▶ What is needed
Your job here is to restate every record exactly, pictures excluded.

▶ Raw data
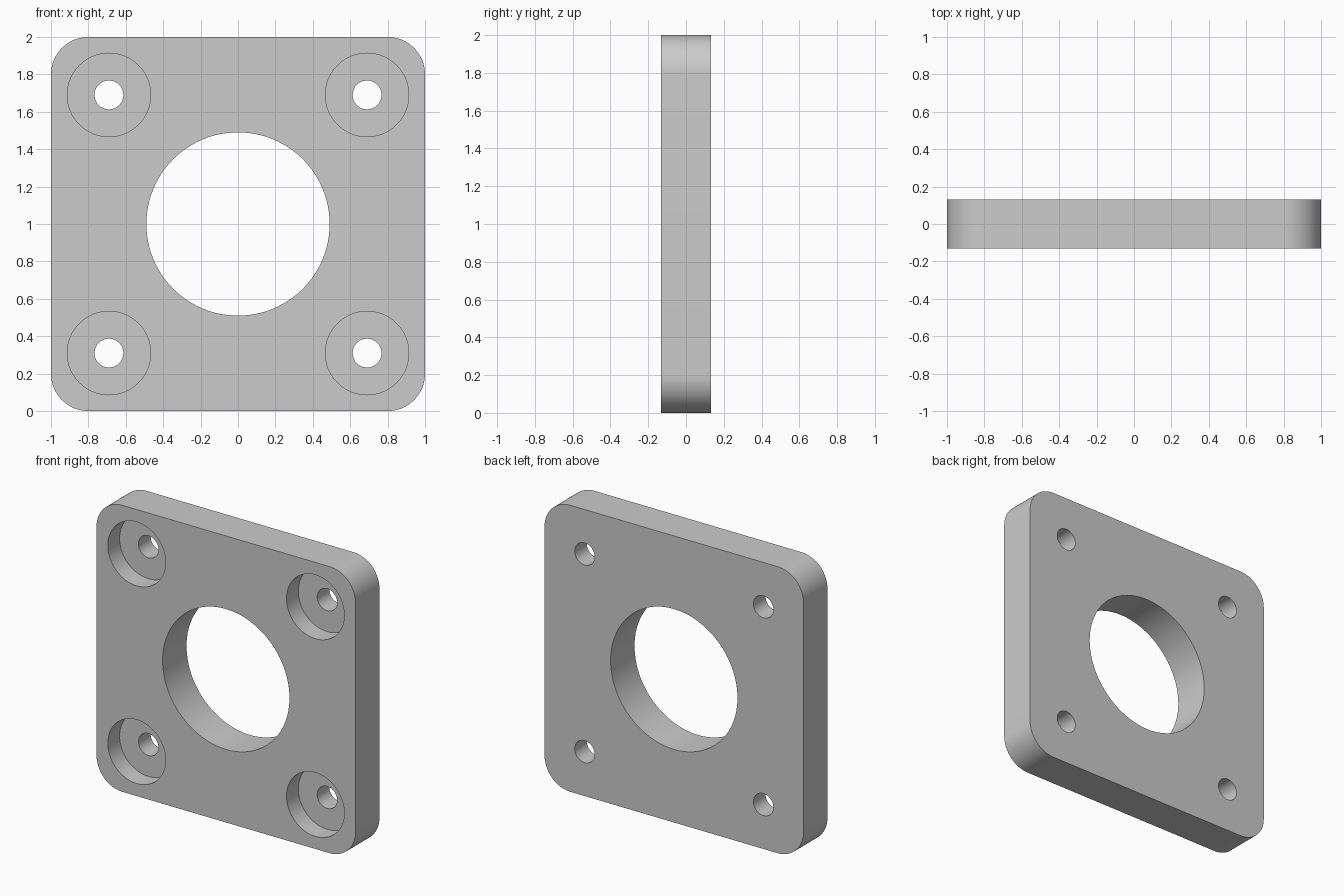
import bpy, bmesh
from math import radians, pi, cos, sin

if "Cube" in bpy.data.objects:
    bpy.data.objects.remove(bpy.data.objects["Cube"])

HALF_T = 0.132      # half plate thickness
CORNER_R = 0.2
BOLT = 0.69         # bolt offset from the centre
POCKET_DEPTH = 0.13


def cutter(name, x, z, radius, y0, y1, sides):
    """Cylinder along y used to bore the plate."""
    bpy.ops.mesh.primitive_cylinder_add(
        vertices=sides, radius=radius, depth=y1 - y0,
        location=(x, (y0 + y1) / 2, z), rotation=(pi / 2, 0, 0))
    ob = bpy.context.object
    ob.name = name
    ob.hide_render = True
    return ob


# Plate: rounded square extruded through its thickness
bm = bmesh.new()
steps = 16
c = 1 - CORNER_R
outline = []
for i, (sx, sz) in enumerate([(1, 1), (-1, 1), (-1, -1), (1, -1)]):
    for k in range(steps + 1):
        a = (i + k / steps) * pi / 2
        outline.append(bm.verts.new((sx * c + CORNER_R * cos(a), -HALF_T,
                                     1 + sz * c + CORNER_R * sin(a))))
face = bm.faces.new(outline)
ext = bmesh.ops.extrude_face_region(bm, geom=[face])
bmesh.ops.translate(bm, vec=(0, 2 * HALF_T, 0),
                    verts=[g for g in ext["geom"] if isinstance(g, bmesh.types.BMVert)])
bmesh.ops.recalc_face_normals(bm, faces=bm.faces)
mesh = bpy.data.meshes.new("mounting_plate")
bm.to_mesh(mesh)
bm.free()
plate = bpy.data.objects.new("mounting_plate", mesh)
bpy.context.collection.objects.link(plate)

# Centre bore, four bolt holes and their front counterbores
cutters = [cutter("centre_bore", 0, 1, 0.49, -0.3, 0.3, 96)]
for sx in (-1, 1):
    for sz in (-1, 1):
        x, z = sx * BOLT, 1 + sz * BOLT
        cutters.append(cutter("counterbore", x, z, 0.223, -0.3, -HALF_T + POCKET_DEPTH, 64))
        cutters.append(cutter("bolt_hole", x, z, 0.077, -0.31, 0.31, 48))

bpy.ops.object.select_all(action='DESELECT')
plate.select_set(True)
bpy.context.view_layer.objects.active = plate
for cut in cutters:
    mod = plate.modifiers.new(cut.name, 'BOOLEAN')
    mod.operation = 'DIFFERENCE'
    mod.solver = 'EXACT'
    mod.object = cut
    bpy.ops.object.modifier_apply(modifier=mod.name)
for cut in cutters:
    bpy.data.objects.remove(cut, do_unlink=True)

bpy.ops.object.shade_smooth_by_angle(angle=radians(30))
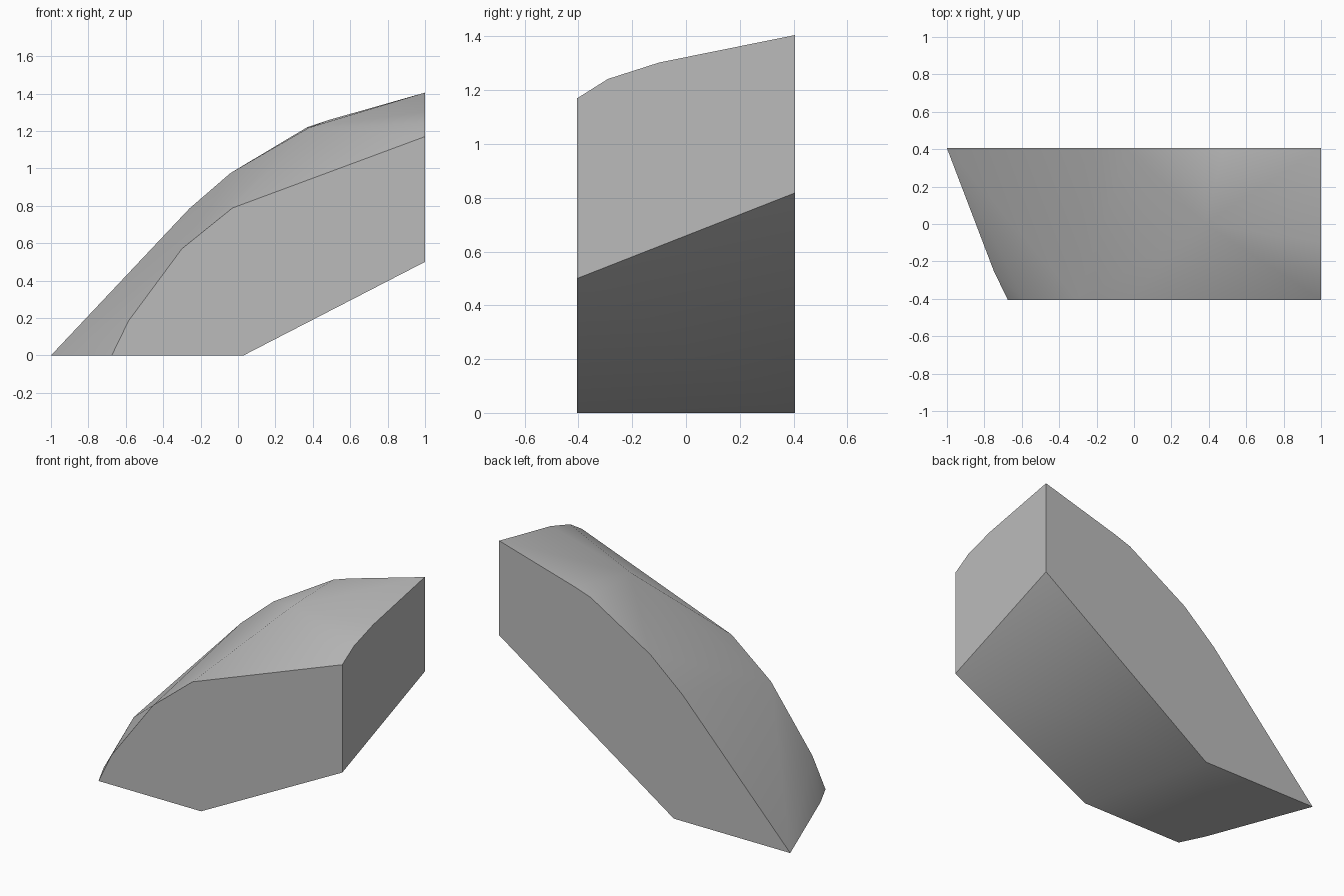
import bpy, bmesh, math

cube = bpy.data.objects.get("Cube")
if cube:
    bpy.data.objects.remove(cube, do_unlink=True)

HALF = 0.405  # half depth of the block

# Side outlines as (x, z)
front_outline = [(0.03, 0), (1, 0.5), (1, 1.17), (-0.03, 0.788),
                 (-0.30, 0.57), (-0.585, 0.185), (-0.675, 0)]
back_outline = [(-0.20, 0), (1, 0.818), (1, 1.405), (0.48, 1.257), (0.37, 1.22),
                (-0.04, 0.975), (-0.26, 0.785), (-1, 0)]
# Peak on the top, points on the end face's upper edge, bend in the toe
inner_points = [(0.38, 0, 1.218), (1, -0.29, 1.242), (1, -0.10, 1.303), (-0.75, -0.25, 0)]

points = ([(x, -HALF, z) for x, z in front_outline]
          + [(x, HALF, z) for x, z in back_outline] + inner_points)

# Convex stone wedge wrapped around the outlines
bm = bmesh.new()
for p in points:
    bm.verts.new(p)
result = bmesh.ops.convex_hull(bm, input=bm.verts[:])
loose = [v for v in bm.verts if not v.link_faces]
bmesh.ops.delete(bm, geom=loose, context='VERTS')
# Merge the flat sides into single faces
bmesh.ops.dissolve_limit(bm, angle_limit=math.radians(0.5), verts=bm.verts[:], edges=bm.edges[:])
bmesh.ops.recalc_face_normals(bm, faces=bm.faces[:])
mesh = bpy.data.meshes.new("stone_wedge")
bm.to_mesh(mesh)
bm.free()

stone = bpy.data.objects.new("stone_wedge", mesh)
bpy.context.collection.objects.link(stone)

# Plain grey stone
grey = bpy.data.materials.new("stone_grey")
grey.use_nodes = True
colour = (0.5, 0.5, 0.5, 1)
grey.diffuse_color = colour
grey.node_tree.nodes["Principled BSDF"].inputs["Base Color"].default_value = colour
mesh.materials.append(grey)

# Soft top and underside, crisp outline edges
bpy.ops.object.select_all(action='DESELECT')
stone.select_set(True)
bpy.context.view_layer.objects.active = stone
bpy.ops.object.shade_smooth_by_angle(angle=math.radians(40))
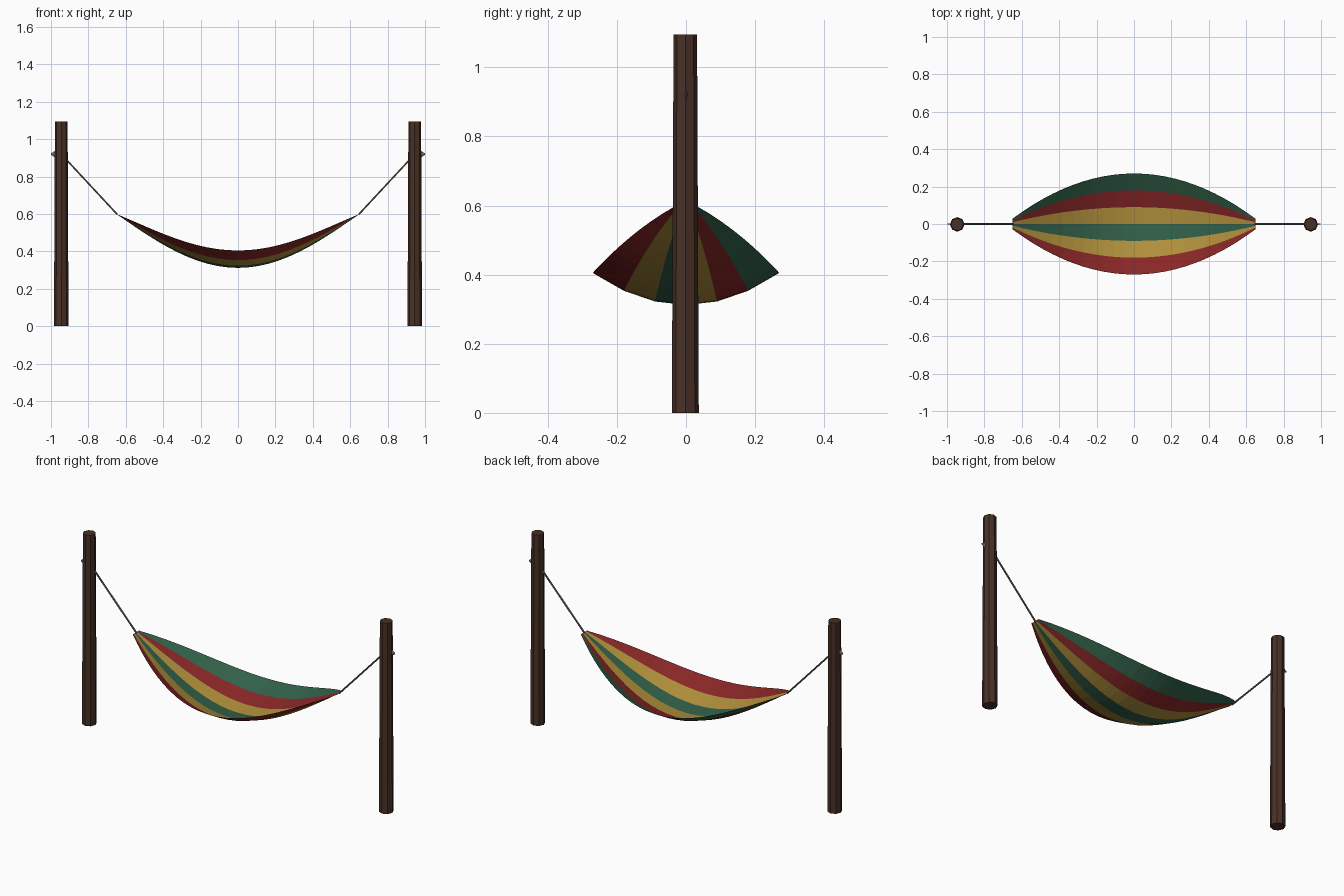
import bpy, bmesh, math
from mathutils import Vector

cube = bpy.data.objects.get("Cube")
if cube:
    bpy.data.objects.remove(cube, do_unlink=True)


def material(name, rgb):
    m = bpy.data.materials.new(name)
    m.use_nodes = True
    color = (*rgb, 1)
    m.diffuse_color = color
    m.node_tree.nodes["Principled BSDF"].inputs["Base Color"].default_value = color
    return m


red = material("red cloth", (0.25, 0.02, 0.02))
yellow = material("yellow cloth", (0.44, 0.28, 0.045))
green = material("green cloth", (0.032, 0.12, 0.068))
wood = material("dark wood", (0.065, 0.03, 0.02))
rope_grey = material("rope", (0.16, 0.14, 0.11))


def finish(name, bm, materials):
    mesh = bpy.data.meshes.new(name)
    bm.to_mesh(mesh)
    bm.free()
    for m in materials:
        mesh.materials.append(m)
    obj = bpy.data.objects.new(name, mesh)
    bpy.context.collection.objects.link(obj)
    return obj


def rod(name, start, end, r1, r2, sides, mat):
    """Tapered rod between two points."""
    start, end = Vector(start), Vector(end)
    bm = bmesh.new()
    bmesh.ops.create_cone(bm, cap_ends=True, segments=sides, radius1=r1,
                          radius2=r2, depth=(end - start).length)
    obj = finish(name, bm, [mat])
    obj.location = (start + end) / 2
    obj.rotation_mode = 'QUATERNION'
    obj.rotation_quaternion = Vector((0, 0, 1)).rotation_difference(end - start)
    return obj


# Cloth sling: sagging, curved across, gathered at both ends
LENGTH, STRIPES, STEPS = 0.65, 6, 24
stripe_order = [0, 1, 2, 1, 0, 2]
bm = bmesh.new()
rows = []
for i in range(STEPS + 1):
    u = 2 * i / STEPS - 1
    half = 0.028 + 0.242 * (1 - u * u)
    bottom = 0.6 - 0.288 * math.cos(u * math.pi / 2)
    lift = 0.093 * (half - 0.028) / 0.242
    row = []
    for j in range(STRIPES + 1):
        v = 2 * j / STRIPES - 1
        row.append(bm.verts.new((u * LENGTH, v * half, bottom + lift * v * v)))
    rows.append(row)
for a, b in zip(rows, rows[1:]):
    for j in range(STRIPES):
        face = bm.faces.new((a[j], b[j], b[j + 1], a[j + 1]))
        face.material_index = stripe_order[j]
finish("hammock_cloth", bm, [red, yellow, green])

# Posts, ropes and rope ends on each side
for side, s in (("left", 1), ("right", -1)):
    x = s * 0.945
    rod(side + "_post", (x, -0.002, 0), (x, -0.002, 1.095), 0.039, 0.034, 8, wood)
    rod(side + "_rope", (s * 0.645, 0, 0.597), (x, 0, 0.92), 0.005, 0.005, 6, rope_grey)
    tip = rod(side + "_rope_end", (s * 0.965, 0, 0.92), (s, 0, 0.92), 0.025, 0.004, 4, rope_grey)
    # flatten the rope end sideways
    for vert in tip.data.vertices:
        vert.co.y *= 0.25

▶ Exercise output
import bpy, bmesh
from math import radians, pi, cos, sin

if "Cube" in bpy.data.objects:
    bpy.data.objects.remove(bpy.data.objects["Cube"])

HALF_T = 0.132      # half plate thickness
CORNER_R = 0.2
BOLT = 0.69         # bolt offset from the centre
POCKET_DEPTH = 0.13


def cutter(name, x, z, radius, y0, y1, sides):
    """Cylinder along y used to bore the plate."""
    bpy.ops.mesh.primitive_cylinder_add(
        vertices=sides, radius=radius, depth=y1 - y0,
        location=(x, (y0 + y1) / 2, z), rotation=(pi / 2, 0, 0))
    ob = bpy.context.object
    ob.name = name
    ob.hide_render = True
    return ob


# Plate: rounded square extruded through its thickness
bm = bmesh.new()
steps = 16
c = 1 - CORNER_R
outline = []
for i, (sx, sz) in enumerate([(1, 1), (-1, 1), (-1, -1), (1, -1)]):
    for k in range(steps + 1):
        a = (i + k / steps) * pi / 2
        outline.append(bm.verts.new((sx * c + CORNER_R * cos(a), -HALF_T,
                                     1 + sz * c + CORNER_R * sin(a))))
face = bm.faces.new(outline)
ext = bmesh.ops.extrude_face_region(bm, geom=[face])
bmesh.ops.translate(bm, vec=(0, 2 * HALF_T, 0),
                    verts=[g for g in ext["geom"] if isinstance(g, bmesh.types.BMVert)])
bmesh.ops.recalc_face_normals(bm, faces=bm.faces)
mesh = bpy.data.meshes.new("mounting_plate")
bm.to_mesh(mesh)
bm.free()
plate = bpy.data.objects.new("mounting_plate", mesh)
bpy.context.collection.objects.link(plate)

# Centre bore, four bolt holes and their front counterbores
cutters = [cutter("centre_bore", 0, 1, 0.49, -0.3, 0.3, 96)]
for sx in (-1, 1):
    for sz in (-1, 1):
        x, z = sx * BOLT, 1 + sz * BOLT
        cutters.append(cutter("counterbore", x, z, 0.223, -0.3, -HALF_T + POCKET_DEPTH, 64))
        cutters.append(cutter("bolt_hole", x, z, 0.077, -0.31, 0.31, 48))

bpy.ops.object.select_all(action='DESELECT')
plate.select_set(True)
bpy.context.view_layer.objects.active = plate
for cut in cutters:
    mod = plate.modifiers.new(cut.name, 'BOOLEAN')
    mod.operation = 'DIFFERENCE'
    mod.solver = 'EXACT'
    mod.object = cut
    bpy.ops.object.modifier_apply(modifier=mod.name)
for cut in cutters:
    bpy.data.objects.remove(cut, do_unlink=True)

bpy.ops.object.shade_smooth_by_angle(angle=radians(30))
import bpy, bmesh, math

cube = bpy.data.objects.get("Cube")
if cube:
    bpy.data.objects.remove(cube, do_unlink=True)

HALF = 0.405  # half depth of the block

# Side outlines as (x, z)
front_outline = [(0.03, 0), (1, 0.5), (1, 1.17), (-0.03, 0.788),
                 (-0.30, 0.57), (-0.585, 0.185), (-0.675, 0)]
back_outline = [(-0.20, 0), (1, 0.818), (1, 1.405), (0.48, 1.257), (0.37, 1.22),
                (-0.04, 0.975), (-0.26, 0.785), (-1, 0)]
# Peak on the top, points on the end face's upper edge, bend in the toe
inner_points = [(0.38, 0, 1.218), (1, -0.29, 1.242), (1, -0.10, 1.303), (-0.75, -0.25, 0)]

points = ([(x, -HALF, z) for x, z in front_outline]
          + [(x, HALF, z) for x, z in back_outline] + inner_points)

# Convex stone wedge wrapped around the outlines
bm = bmesh.new()
for p in points:
    bm.verts.new(p)
result = bmesh.ops.convex_hull(bm, input=bm.verts[:])
loose = [v for v in bm.verts if not v.link_faces]
bmesh.ops.delete(bm, geom=loose, context='VERTS')
# Merge the flat sides into single faces
bmesh.ops.dissolve_limit(bm, angle_limit=math.radians(0.5), verts=bm.verts[:], edges=bm.edges[:])
bmesh.ops.recalc_face_normals(bm, faces=bm.faces[:])
mesh = bpy.data.meshes.new("stone_wedge")
bm.to_mesh(mesh)
bm.free()

stone = bpy.data.objects.new("stone_wedge", mesh)
bpy.context.collection.objects.link(stone)

# Plain grey stone
grey = bpy.data.materials.new("stone_grey")
grey.use_nodes = True
colour = (0.5, 0.5, 0.5, 1)
grey.diffuse_color = colour
grey.node_tree.nodes["Principled BSDF"].inputs["Base Color"].default_value = colour
mesh.materials.append(grey)

# Soft top and underside, crisp outline edges
bpy.ops.object.select_all(action='DESELECT')
stone.select_set(True)
bpy.context.view_layer.objects.active = stone
bpy.ops.object.shade_smooth_by_angle(angle=math.radians(40))
import bpy, bmesh, math
from mathutils import Vector

cube = bpy.data.objects.get("Cube")
if cube:
    bpy.data.objects.remove(cube, do_unlink=True)


def material(name, rgb):
    m = bpy.data.materials.new(name)
    m.use_nodes = True
    color = (*rgb, 1)
    m.diffuse_color = color
    m.node_tree.nodes["Principled BSDF"].inputs["Base Color"].default_value = color
    return m


red = material("red cloth", (0.25, 0.02, 0.02))
yellow = material("yellow cloth", (0.44, 0.28, 0.045))
green = material("green cloth", (0.032, 0.12, 0.068))
wood = material("dark wood", (0.065, 0.03, 0.02))
rope_grey = material("rope", (0.16, 0.14, 0.11))


def finish(name, bm, materials):
    mesh = bpy.data.meshes.new(name)
    bm.to_mesh(mesh)
    bm.free()
    for m in materials:
        mesh.materials.append(m)
    obj = bpy.data.objects.new(name, mesh)
    bpy.context.collection.objects.link(obj)
    return obj


def rod(name, start, end, r1, r2, sides, mat):
    """Tapered rod between two points."""
    start, end = Vector(start), Vector(end)
    bm = bmesh.new()
    bmesh.ops.create_cone(bm, cap_ends=True, segments=sides, radius1=r1,
                          radius2=r2, depth=(end - start).length)
    obj = finish(name, bm, [mat])
    obj.location = (start + end) / 2
    obj.rotation_mode = 'QUATERNION'
    obj.rotation_quaternion = Vector((0, 0, 1)).rotation_difference(end - start)
    return obj


# Cloth sling: sagging, curved across, gathered at both ends
LENGTH, STRIPES, STEPS = 0.65, 6, 24
stripe_order = [0, 1, 2, 1, 0, 2]
bm = bmesh.new()
rows = []
for i in range(STEPS + 1):
    u = 2 * i / STEPS - 1
    half = 0.028 + 0.242 * (1 - u * u)
    bottom = 0.6 - 0.288 * math.cos(u * math.pi / 2)
    lift = 0.093 * (half - 0.028) / 0.242
    row = []
    for j in range(STRIPES + 1):
        v = 2 * j / STRIPES - 1
        row.append(bm.verts.new((u * LENGTH, v * half, bottom + lift * v * v)))
    rows.append(row)
for a, b in zip(rows, rows[1:]):
    for j in range(STRIPES):
        face = bm.faces.new((a[j], b[j], b[j + 1], a[j + 1]))
        face.material_index = stripe_order[j]
finish("hammock_cloth", bm, [red, yellow, green])

# Posts, ropes and rope ends on each side
for side, s in (("left", 1), ("right", -1)):
    x = s * 0.945
    rod(side + "_post", (x, -0.002, 0), (x, -0.002, 1.095), 0.039, 0.034, 8, wood)
    rod(side + "_rope", (s * 0.645, 0, 0.597), (x, 0, 0.92), 0.005, 0.005, 6, rope_grey)
    tip = rod(side + "_rope_end", (s * 0.965, 0, 0.92), (s, 0, 0.92), 0.025, 0.004, 4, rope_grey)
    # flatten the rope end sideways
    for vert in tip.data.vertices:
        vert.co.y *= 0.25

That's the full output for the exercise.